Exercise prompt: Tally the lines of the data that include the word "rings". Only the number is to be returned.

Stored data entries:
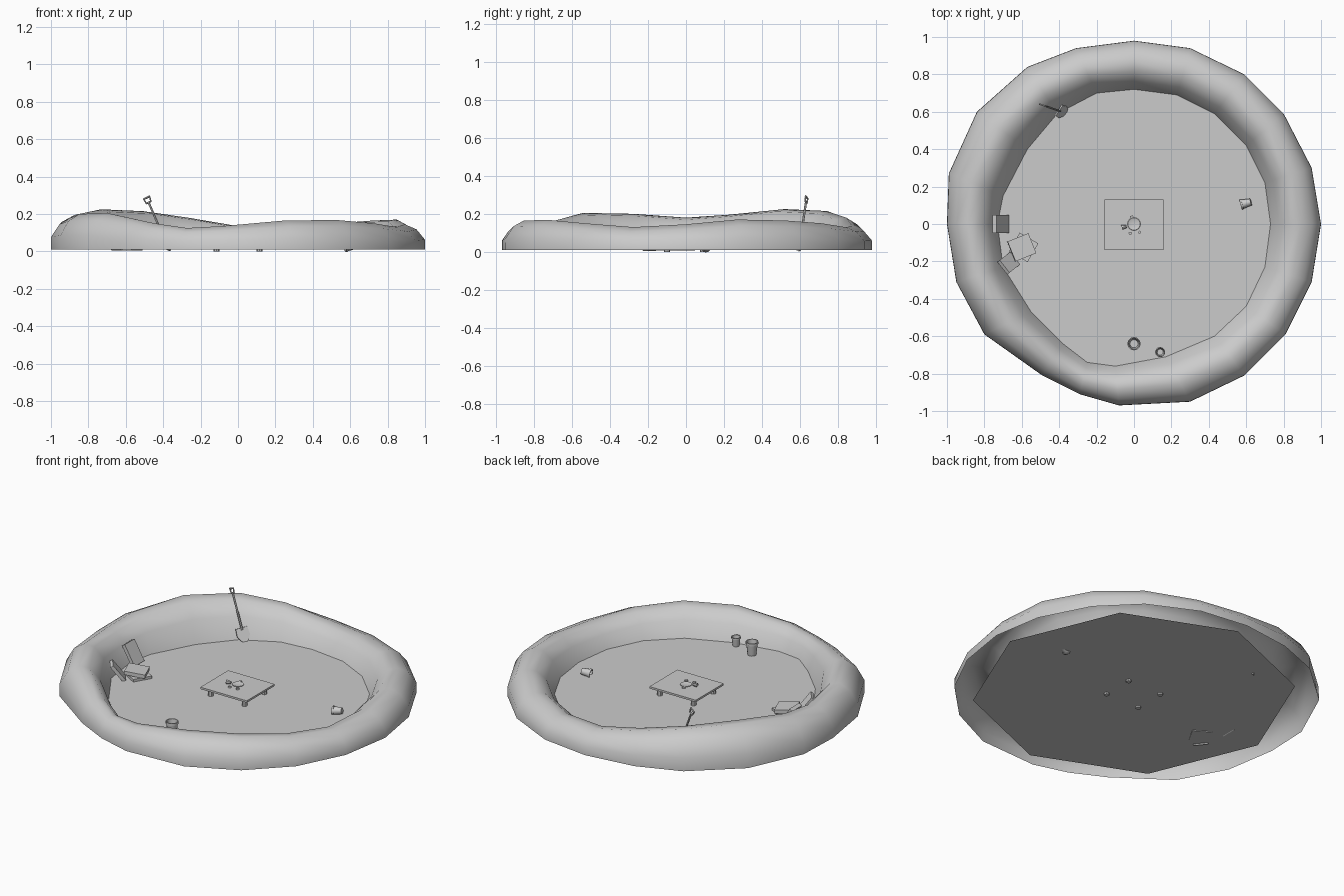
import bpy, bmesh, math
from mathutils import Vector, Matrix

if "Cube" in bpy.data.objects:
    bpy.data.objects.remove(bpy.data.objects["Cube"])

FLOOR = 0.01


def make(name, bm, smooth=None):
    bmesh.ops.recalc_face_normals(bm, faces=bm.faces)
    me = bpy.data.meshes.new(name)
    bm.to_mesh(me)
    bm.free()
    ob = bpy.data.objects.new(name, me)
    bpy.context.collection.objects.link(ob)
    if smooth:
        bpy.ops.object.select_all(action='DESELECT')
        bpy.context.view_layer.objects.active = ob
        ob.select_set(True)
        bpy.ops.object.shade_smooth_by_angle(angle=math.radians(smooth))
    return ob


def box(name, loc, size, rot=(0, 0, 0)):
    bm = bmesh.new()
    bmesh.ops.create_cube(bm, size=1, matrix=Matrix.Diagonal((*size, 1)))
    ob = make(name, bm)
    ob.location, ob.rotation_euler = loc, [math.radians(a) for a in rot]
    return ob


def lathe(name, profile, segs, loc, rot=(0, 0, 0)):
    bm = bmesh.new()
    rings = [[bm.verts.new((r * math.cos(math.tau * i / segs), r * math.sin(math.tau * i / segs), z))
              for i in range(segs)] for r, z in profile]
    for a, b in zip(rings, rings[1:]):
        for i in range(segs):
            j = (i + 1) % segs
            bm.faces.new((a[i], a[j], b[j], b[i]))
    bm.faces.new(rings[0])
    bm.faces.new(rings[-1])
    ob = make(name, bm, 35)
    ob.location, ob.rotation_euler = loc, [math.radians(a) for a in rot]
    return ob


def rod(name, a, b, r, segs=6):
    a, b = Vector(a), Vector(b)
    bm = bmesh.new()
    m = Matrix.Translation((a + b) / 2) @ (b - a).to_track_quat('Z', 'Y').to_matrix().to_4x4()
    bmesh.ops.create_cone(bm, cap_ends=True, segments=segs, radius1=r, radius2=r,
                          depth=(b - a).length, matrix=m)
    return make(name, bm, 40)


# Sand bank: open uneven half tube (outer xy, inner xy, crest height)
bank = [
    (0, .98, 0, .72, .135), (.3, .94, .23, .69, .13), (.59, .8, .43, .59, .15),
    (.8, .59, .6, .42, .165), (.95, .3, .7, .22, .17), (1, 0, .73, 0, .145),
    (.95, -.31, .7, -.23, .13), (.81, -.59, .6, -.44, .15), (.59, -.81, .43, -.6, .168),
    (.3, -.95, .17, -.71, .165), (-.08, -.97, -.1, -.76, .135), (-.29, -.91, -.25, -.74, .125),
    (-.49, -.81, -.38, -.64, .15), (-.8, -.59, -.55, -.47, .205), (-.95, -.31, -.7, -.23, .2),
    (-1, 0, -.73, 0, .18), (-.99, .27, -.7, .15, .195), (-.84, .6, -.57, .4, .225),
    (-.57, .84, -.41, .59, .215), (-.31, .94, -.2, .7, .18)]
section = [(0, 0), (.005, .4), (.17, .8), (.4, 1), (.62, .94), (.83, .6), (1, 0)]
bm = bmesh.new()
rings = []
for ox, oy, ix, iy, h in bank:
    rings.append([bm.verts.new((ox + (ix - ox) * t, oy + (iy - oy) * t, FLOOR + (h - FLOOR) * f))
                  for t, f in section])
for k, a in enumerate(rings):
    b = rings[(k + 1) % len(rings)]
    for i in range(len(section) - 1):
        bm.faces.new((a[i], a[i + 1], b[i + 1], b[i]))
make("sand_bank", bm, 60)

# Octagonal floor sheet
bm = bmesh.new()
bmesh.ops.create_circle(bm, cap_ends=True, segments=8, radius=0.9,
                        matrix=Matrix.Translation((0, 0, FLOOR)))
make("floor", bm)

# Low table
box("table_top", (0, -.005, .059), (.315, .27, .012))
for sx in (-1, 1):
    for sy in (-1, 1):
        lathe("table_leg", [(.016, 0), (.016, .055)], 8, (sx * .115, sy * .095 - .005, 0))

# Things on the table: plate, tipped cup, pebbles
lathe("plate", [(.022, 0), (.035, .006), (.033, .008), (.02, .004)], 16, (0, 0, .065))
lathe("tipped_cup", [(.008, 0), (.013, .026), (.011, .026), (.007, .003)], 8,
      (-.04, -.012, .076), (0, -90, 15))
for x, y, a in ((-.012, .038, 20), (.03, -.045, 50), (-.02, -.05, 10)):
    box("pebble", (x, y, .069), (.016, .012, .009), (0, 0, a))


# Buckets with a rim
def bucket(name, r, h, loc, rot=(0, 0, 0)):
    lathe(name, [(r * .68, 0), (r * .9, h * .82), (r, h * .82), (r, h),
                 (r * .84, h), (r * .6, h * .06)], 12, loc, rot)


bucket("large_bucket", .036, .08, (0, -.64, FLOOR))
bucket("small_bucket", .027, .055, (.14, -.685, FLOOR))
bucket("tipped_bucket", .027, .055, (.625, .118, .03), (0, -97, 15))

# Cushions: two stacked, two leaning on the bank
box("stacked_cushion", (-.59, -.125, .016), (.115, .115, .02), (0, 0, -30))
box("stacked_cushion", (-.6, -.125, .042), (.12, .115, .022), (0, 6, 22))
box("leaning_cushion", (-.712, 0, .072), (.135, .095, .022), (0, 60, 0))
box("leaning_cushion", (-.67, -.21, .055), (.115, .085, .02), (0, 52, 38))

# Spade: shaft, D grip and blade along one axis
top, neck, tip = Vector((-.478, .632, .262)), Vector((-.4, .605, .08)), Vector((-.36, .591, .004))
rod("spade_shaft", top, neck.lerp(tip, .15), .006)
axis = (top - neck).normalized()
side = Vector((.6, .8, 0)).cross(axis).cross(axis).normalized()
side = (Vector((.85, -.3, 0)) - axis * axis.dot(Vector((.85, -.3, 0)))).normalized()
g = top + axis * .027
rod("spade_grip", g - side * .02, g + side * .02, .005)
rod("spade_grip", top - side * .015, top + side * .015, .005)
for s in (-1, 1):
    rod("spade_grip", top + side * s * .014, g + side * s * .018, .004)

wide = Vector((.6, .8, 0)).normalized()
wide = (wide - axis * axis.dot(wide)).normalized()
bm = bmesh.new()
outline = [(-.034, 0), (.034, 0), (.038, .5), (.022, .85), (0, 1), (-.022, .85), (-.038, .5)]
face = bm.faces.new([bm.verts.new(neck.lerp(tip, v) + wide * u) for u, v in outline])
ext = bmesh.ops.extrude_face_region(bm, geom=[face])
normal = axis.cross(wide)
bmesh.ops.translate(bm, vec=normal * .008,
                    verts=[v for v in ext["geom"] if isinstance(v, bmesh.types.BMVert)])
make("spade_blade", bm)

==

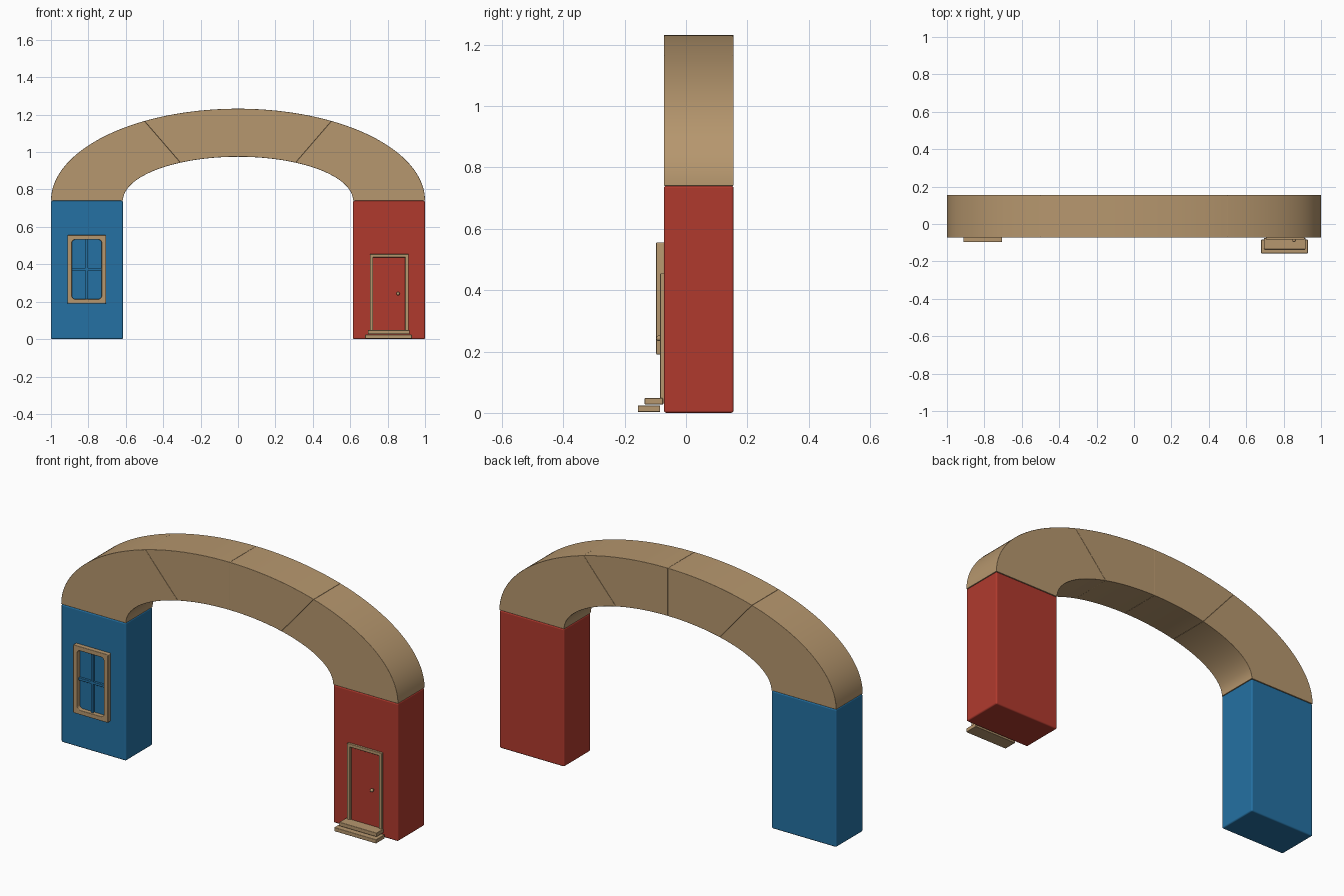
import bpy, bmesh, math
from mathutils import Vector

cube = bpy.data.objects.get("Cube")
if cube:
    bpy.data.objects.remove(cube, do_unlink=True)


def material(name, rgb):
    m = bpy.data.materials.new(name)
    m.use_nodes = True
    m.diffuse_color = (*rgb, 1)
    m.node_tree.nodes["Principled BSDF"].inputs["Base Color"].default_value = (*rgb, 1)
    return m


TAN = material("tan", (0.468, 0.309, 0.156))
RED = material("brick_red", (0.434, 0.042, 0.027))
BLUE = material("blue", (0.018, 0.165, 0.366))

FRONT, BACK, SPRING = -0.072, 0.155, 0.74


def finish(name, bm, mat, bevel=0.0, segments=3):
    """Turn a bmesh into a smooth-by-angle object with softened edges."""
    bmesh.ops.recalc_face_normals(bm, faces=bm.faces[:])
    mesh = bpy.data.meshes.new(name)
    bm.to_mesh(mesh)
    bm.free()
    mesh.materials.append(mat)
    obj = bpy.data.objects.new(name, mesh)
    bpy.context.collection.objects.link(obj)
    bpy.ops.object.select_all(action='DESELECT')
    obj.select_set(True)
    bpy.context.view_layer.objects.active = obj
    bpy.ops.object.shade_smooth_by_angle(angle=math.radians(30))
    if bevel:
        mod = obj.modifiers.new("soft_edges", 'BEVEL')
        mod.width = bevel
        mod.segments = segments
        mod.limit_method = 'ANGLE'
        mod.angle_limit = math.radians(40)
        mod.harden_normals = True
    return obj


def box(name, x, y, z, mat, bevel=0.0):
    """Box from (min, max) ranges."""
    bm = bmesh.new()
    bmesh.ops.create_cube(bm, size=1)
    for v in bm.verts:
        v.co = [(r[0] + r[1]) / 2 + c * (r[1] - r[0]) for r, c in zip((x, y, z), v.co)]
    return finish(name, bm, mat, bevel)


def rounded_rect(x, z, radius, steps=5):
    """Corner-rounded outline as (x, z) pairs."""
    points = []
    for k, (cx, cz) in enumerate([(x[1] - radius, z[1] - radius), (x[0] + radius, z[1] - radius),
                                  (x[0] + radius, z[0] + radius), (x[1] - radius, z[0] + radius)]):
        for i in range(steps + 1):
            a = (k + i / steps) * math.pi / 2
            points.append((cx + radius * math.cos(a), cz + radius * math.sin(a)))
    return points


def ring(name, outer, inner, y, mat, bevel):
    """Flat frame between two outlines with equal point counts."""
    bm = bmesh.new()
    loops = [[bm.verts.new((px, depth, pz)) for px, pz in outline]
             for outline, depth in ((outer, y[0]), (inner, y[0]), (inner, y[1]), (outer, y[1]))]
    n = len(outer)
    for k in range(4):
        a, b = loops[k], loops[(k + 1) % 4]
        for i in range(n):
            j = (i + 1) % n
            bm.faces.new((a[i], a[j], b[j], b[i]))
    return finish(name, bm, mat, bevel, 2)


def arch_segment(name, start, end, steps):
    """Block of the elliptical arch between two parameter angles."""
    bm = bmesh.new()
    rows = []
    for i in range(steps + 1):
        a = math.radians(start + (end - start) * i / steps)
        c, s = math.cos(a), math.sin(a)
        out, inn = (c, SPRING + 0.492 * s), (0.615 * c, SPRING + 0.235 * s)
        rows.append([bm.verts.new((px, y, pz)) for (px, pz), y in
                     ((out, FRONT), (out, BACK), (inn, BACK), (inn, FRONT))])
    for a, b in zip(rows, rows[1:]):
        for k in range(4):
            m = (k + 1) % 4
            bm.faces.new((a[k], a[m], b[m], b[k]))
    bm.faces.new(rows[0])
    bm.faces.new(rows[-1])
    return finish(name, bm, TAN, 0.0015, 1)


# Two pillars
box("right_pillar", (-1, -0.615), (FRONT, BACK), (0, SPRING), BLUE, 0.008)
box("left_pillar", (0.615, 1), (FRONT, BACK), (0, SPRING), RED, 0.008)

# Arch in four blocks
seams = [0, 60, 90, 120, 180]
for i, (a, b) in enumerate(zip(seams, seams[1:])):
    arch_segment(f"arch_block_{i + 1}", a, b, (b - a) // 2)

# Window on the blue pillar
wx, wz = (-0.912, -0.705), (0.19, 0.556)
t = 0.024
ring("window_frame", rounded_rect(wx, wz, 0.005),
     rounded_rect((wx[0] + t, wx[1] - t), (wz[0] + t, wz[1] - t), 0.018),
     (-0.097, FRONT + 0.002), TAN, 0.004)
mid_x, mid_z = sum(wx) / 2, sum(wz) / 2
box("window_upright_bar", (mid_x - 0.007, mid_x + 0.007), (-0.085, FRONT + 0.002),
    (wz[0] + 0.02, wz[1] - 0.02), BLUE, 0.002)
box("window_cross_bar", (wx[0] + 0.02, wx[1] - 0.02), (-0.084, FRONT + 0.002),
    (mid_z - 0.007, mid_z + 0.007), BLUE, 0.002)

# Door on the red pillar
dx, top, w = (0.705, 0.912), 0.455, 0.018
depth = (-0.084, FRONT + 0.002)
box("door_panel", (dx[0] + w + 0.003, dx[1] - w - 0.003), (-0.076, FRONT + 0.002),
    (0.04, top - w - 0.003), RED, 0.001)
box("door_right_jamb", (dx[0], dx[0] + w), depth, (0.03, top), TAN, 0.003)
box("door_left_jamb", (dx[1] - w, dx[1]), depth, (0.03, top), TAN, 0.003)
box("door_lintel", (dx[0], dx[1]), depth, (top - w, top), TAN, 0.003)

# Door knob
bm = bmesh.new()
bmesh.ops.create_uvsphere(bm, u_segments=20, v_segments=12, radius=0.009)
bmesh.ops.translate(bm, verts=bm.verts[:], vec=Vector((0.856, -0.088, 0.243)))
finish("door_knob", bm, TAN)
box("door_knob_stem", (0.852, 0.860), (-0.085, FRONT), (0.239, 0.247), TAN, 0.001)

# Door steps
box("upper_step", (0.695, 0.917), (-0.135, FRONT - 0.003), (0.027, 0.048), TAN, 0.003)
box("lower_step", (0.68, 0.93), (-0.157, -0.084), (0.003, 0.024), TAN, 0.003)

Worked solution: 8